(Plain-text document sources)
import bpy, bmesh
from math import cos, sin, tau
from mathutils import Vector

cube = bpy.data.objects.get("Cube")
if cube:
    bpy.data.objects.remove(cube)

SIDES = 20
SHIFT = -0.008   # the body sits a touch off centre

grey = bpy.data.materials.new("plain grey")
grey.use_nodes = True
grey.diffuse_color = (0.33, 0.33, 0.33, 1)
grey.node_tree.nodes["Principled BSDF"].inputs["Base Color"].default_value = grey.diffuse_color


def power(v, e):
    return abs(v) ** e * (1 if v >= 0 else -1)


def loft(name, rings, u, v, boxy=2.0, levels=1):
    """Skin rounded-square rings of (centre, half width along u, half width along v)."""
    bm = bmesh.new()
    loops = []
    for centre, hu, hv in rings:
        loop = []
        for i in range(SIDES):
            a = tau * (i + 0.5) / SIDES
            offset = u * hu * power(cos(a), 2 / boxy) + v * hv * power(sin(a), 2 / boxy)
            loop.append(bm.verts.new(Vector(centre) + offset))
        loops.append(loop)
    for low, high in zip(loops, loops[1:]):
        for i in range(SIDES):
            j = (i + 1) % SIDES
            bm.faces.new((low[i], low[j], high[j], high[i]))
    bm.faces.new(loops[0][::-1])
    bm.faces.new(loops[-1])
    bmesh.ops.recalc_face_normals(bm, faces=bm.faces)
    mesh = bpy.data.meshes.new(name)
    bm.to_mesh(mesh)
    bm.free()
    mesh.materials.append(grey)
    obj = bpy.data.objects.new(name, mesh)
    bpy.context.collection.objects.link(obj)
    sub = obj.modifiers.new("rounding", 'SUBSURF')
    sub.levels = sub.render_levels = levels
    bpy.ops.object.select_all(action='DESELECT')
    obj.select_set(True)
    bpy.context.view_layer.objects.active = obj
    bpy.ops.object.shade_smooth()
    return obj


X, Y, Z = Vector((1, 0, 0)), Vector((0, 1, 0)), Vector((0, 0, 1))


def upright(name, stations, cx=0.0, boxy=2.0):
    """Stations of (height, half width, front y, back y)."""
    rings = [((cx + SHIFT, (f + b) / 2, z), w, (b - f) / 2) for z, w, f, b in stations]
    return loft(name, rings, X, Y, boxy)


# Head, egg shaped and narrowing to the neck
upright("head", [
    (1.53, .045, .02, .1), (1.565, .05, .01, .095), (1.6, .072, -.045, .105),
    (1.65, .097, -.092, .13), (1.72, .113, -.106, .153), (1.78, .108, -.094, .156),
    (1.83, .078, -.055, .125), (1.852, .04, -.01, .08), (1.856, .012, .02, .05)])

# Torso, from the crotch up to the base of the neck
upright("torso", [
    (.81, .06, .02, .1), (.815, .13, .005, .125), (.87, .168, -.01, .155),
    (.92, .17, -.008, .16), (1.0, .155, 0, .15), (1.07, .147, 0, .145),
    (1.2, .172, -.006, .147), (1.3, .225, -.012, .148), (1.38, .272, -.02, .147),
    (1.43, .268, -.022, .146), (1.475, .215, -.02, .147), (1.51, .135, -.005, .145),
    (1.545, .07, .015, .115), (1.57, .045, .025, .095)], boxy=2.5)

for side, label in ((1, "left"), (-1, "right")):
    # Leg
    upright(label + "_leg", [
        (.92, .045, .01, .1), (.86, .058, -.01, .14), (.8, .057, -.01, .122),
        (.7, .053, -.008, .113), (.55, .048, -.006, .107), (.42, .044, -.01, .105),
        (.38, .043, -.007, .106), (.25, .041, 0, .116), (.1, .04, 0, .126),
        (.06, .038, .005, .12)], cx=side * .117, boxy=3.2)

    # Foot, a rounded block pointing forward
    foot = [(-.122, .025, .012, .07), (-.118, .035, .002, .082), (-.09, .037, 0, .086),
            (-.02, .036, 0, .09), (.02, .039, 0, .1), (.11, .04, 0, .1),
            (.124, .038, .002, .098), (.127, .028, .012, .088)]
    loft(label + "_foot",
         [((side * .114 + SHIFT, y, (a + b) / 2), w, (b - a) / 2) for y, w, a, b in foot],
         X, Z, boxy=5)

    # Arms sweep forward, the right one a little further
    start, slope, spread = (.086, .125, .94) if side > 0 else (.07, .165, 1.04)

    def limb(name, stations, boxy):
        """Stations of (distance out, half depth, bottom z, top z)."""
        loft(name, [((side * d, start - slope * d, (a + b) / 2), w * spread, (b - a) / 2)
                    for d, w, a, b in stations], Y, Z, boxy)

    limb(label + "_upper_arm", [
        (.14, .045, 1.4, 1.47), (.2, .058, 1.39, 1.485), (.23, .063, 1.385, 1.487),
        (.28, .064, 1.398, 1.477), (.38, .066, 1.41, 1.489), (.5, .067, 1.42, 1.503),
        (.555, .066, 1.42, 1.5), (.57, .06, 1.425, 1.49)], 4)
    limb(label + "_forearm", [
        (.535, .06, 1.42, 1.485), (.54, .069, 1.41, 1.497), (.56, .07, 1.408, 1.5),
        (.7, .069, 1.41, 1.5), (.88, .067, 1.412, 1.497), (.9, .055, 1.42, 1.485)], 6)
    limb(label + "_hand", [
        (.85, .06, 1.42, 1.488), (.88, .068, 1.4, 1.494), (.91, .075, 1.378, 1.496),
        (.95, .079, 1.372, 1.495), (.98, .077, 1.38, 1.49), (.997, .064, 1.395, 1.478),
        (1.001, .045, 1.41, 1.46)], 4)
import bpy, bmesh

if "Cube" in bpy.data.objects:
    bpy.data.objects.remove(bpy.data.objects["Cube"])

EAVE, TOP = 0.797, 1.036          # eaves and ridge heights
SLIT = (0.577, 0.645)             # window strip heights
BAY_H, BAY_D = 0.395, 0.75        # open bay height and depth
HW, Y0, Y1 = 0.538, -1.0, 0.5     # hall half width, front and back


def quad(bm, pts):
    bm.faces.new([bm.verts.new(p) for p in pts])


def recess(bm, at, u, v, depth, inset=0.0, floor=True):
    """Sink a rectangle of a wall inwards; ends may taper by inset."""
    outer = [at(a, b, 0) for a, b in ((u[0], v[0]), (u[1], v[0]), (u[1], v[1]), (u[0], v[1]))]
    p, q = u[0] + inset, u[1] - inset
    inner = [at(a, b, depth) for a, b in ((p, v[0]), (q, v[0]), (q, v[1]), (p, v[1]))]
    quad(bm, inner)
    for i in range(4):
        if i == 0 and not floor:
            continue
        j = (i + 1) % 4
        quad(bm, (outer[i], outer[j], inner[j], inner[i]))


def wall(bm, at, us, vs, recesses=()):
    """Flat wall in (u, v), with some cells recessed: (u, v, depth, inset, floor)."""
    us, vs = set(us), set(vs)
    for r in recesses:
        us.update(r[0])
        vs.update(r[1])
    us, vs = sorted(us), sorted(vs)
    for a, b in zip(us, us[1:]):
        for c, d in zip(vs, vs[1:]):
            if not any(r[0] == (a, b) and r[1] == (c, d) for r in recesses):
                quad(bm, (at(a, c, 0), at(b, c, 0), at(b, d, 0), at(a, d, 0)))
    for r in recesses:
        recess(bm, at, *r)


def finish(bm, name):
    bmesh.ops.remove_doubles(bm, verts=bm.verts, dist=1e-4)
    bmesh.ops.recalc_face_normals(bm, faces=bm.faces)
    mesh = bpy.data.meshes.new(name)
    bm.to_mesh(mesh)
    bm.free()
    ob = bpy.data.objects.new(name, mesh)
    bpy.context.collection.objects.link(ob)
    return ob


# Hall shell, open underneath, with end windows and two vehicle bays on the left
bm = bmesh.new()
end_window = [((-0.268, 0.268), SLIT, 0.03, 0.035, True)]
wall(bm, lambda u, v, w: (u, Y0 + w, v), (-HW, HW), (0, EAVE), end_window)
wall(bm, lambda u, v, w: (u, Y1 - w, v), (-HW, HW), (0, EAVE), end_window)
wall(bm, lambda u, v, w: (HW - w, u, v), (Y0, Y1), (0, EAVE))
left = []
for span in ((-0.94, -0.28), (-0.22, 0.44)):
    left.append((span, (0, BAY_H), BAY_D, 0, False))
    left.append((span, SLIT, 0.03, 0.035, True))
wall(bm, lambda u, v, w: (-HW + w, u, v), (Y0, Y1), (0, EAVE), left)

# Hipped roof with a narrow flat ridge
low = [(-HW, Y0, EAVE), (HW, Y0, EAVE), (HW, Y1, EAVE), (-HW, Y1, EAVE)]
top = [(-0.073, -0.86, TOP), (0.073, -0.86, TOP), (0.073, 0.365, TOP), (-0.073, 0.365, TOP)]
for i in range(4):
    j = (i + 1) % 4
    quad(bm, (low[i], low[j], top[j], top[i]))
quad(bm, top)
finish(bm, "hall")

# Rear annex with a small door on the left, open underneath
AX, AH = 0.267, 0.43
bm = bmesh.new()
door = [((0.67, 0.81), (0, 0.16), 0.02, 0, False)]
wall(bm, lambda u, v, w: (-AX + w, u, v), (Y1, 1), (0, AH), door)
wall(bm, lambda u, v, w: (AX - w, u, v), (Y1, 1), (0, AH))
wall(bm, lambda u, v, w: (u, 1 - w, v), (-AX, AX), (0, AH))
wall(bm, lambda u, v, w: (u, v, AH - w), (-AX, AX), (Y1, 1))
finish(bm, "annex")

● **Problem to work on**
Take every line from the data above that holds "inset" and copy it out.

● **Written solution**
def recess(bm, at, u, v, depth, inset=0.0, floor=True):
    """Sink a rectangle of a wall inwards; ends may taper by inset."""
    p, q = u[0] + inset, u[1] - inset
    """Flat wall in (u, v), with some cells recessed: (u, v, depth, inset, floor)."""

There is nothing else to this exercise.